Description of the task:
Give all of the records again. Match them exactly.

Supplied records:
═══
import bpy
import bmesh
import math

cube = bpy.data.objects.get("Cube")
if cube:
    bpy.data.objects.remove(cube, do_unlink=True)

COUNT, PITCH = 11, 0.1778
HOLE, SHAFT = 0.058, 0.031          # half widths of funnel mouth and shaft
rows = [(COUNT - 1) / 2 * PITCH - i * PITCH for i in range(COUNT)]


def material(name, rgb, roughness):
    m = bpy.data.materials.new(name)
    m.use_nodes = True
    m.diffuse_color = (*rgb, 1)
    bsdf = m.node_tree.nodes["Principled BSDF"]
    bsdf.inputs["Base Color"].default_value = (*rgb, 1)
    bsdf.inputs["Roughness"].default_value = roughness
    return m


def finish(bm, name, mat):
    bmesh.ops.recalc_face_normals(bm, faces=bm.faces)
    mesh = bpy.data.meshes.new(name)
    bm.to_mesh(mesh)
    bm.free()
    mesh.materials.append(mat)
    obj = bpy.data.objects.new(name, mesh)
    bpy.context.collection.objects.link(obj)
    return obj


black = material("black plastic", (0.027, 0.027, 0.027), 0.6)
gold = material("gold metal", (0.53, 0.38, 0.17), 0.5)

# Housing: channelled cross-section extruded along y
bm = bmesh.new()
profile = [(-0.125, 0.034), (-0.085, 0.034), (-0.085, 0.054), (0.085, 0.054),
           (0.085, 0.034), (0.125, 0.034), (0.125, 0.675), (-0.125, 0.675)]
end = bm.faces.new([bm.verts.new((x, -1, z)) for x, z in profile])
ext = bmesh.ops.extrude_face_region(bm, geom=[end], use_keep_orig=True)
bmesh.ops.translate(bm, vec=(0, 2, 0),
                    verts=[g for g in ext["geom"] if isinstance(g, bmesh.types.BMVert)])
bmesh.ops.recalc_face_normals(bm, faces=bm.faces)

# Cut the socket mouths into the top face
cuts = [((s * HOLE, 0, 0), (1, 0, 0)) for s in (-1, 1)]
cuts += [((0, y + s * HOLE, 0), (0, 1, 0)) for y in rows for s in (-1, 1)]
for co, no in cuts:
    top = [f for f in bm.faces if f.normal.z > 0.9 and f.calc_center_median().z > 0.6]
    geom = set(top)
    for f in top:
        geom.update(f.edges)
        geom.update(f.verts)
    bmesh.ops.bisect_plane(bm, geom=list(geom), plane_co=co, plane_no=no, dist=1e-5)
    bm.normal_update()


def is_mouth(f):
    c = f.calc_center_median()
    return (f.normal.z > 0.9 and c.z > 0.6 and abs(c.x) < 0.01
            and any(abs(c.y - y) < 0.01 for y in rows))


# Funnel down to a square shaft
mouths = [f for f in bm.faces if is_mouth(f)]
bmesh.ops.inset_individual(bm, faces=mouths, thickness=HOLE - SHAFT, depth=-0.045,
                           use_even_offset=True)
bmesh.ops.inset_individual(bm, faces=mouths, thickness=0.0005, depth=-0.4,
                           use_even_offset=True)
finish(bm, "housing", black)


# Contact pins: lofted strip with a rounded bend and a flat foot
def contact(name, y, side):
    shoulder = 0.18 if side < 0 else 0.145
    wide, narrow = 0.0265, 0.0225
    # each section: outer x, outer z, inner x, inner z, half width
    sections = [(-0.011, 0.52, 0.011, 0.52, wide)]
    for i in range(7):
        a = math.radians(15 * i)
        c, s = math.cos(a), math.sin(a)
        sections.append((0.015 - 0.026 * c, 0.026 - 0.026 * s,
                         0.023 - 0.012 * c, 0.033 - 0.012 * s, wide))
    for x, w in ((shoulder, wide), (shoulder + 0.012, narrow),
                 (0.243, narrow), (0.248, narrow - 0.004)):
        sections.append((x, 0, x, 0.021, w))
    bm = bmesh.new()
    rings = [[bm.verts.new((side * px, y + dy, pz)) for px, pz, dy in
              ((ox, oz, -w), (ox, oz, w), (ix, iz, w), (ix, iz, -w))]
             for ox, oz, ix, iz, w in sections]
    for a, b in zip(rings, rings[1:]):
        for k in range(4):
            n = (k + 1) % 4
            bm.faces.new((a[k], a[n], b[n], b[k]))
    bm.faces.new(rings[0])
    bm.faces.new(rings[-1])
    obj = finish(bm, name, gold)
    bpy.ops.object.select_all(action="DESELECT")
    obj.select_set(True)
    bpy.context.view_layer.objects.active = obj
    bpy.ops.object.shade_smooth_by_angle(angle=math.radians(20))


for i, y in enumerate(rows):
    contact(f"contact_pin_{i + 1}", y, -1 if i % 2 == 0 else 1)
═══
Output for this task:
import bpy
import bmesh
import math

cube = bpy.data.objects.get("Cube")
if cube:
    bpy.data.objects.remove(cube, do_unlink=True)

COUNT, PITCH = 11, 0.1778
HOLE, SHAFT = 0.058, 0.031          # half widths of funnel mouth and shaft
rows = [(COUNT - 1) / 2 * PITCH - i * PITCH for i in range(COUNT)]


def material(name, rgb, roughness):
    m = bpy.data.materials.new(name)
    m.use_nodes = True
    m.diffuse_color = (*rgb, 1)
    bsdf = m.node_tree.nodes["Principled BSDF"]
    bsdf.inputs["Base Color"].default_value = (*rgb, 1)
    bsdf.inputs["Roughness"].default_value = roughness
    return m


def finish(bm, name, mat):
    bmesh.ops.recalc_face_normals(bm, faces=bm.faces)
    mesh = bpy.data.meshes.new(name)
    bm.to_mesh(mesh)
    bm.free()
    mesh.materials.append(mat)
    obj = bpy.data.objects.new(name, mesh)
    bpy.context.collection.objects.link(obj)
    return obj


black = material("black plastic", (0.027, 0.027, 0.027), 0.6)
gold = material("gold metal", (0.53, 0.38, 0.17), 0.5)

# Housing: channelled cross-section extruded along y
bm = bmesh.new()
profile = [(-0.125, 0.034), (-0.085, 0.034), (-0.085, 0.054), (0.085, 0.054),
           (0.085, 0.034), (0.125, 0.034), (0.125, 0.675), (-0.125, 0.675)]
end = bm.faces.new([bm.verts.new((x, -1, z)) for x, z in profile])
ext = bmesh.ops.extrude_face_region(bm, geom=[end], use_keep_orig=True)
bmesh.ops.translate(bm, vec=(0, 2, 0),
                    verts=[g for g in ext["geom"] if isinstance(g, bmesh.types.BMVert)])
bmesh.ops.recalc_face_normals(bm, faces=bm.faces)

# Cut the socket mouths into the top face
cuts = [((s * HOLE, 0, 0), (1, 0, 0)) for s in (-1, 1)]
cuts += [((0, y + s * HOLE, 0), (0, 1, 0)) for y in rows for s in (-1, 1)]
for co, no in cuts:
    top = [f for f in bm.faces if f.normal.z > 0.9 and f.calc_center_median().z > 0.6]
    geom = set(top)
    for f in top:
        geom.update(f.edges)
        geom.update(f.verts)
    bmesh.ops.bisect_plane(bm, geom=list(geom), plane_co=co, plane_no=no, dist=1e-5)
    bm.normal_update()


def is_mouth(f):
    c = f.calc_center_median()
    return (f.normal.z > 0.9 and c.z > 0.6 and abs(c.x) < 0.01
            and any(abs(c.y - y) < 0.01 for y in rows))


# Funnel down to a square shaft
mouths = [f for f in bm.faces if is_mouth(f)]
bmesh.ops.inset_individual(bm, faces=mouths, thickness=HOLE - SHAFT, depth=-0.045,
                           use_even_offset=True)
bmesh.ops.inset_individual(bm, faces=mouths, thickness=0.0005, depth=-0.4,
                           use_even_offset=True)
finish(bm, "housing", black)


# Contact pins: lofted strip with a rounded bend and a flat foot
def contact(name, y, side):
    shoulder = 0.18 if side < 0 else 0.145
    wide, narrow = 0.0265, 0.0225
    # each section: outer x, outer z, inner x, inner z, half width
    sections = [(-0.011, 0.52, 0.011, 0.52, wide)]
    for i in range(7):
        a = math.radians(15 * i)
        c, s = math.cos(a), math.sin(a)
        sections.append((0.015 - 0.026 * c, 0.026 - 0.026 * s,
                         0.023 - 0.012 * c, 0.033 - 0.012 * s, wide))
    for x, w in ((shoulder, wide), (shoulder + 0.012, narrow),
                 (0.243, narrow), (0.248, narrow - 0.004)):
        sections.append((x, 0, x, 0.021, w))
    bm = bmesh.new()
    rings = [[bm.verts.new((side * px, y + dy, pz)) for px, pz, dy in
              ((ox, oz, -w), (ox, oz, w), (ix, iz, w), (ix, iz, -w))]
             for ox, oz, ix, iz, w in sections]
    for a, b in zip(rings, rings[1:]):
        for k in range(4):
            n = (k + 1) % 4
            bm.faces.new((a[k], a[n], b[n], b[k]))
    bm.faces.new(rings[0])
    bm.faces.new(rings[-1])
    obj = finish(bm, name, gold)
    bpy.ops.object.select_all(action="DESELECT")
    obj.select_set(True)
    bpy.context.view_layer.objects.active = obj
    bpy.ops.object.shade_smooth_by_angle(angle=math.radians(20))


for i, y in enumerate(rows):
    contact(f"contact_pin_{i + 1}", y, -1 if i % 2 == 0 else 1)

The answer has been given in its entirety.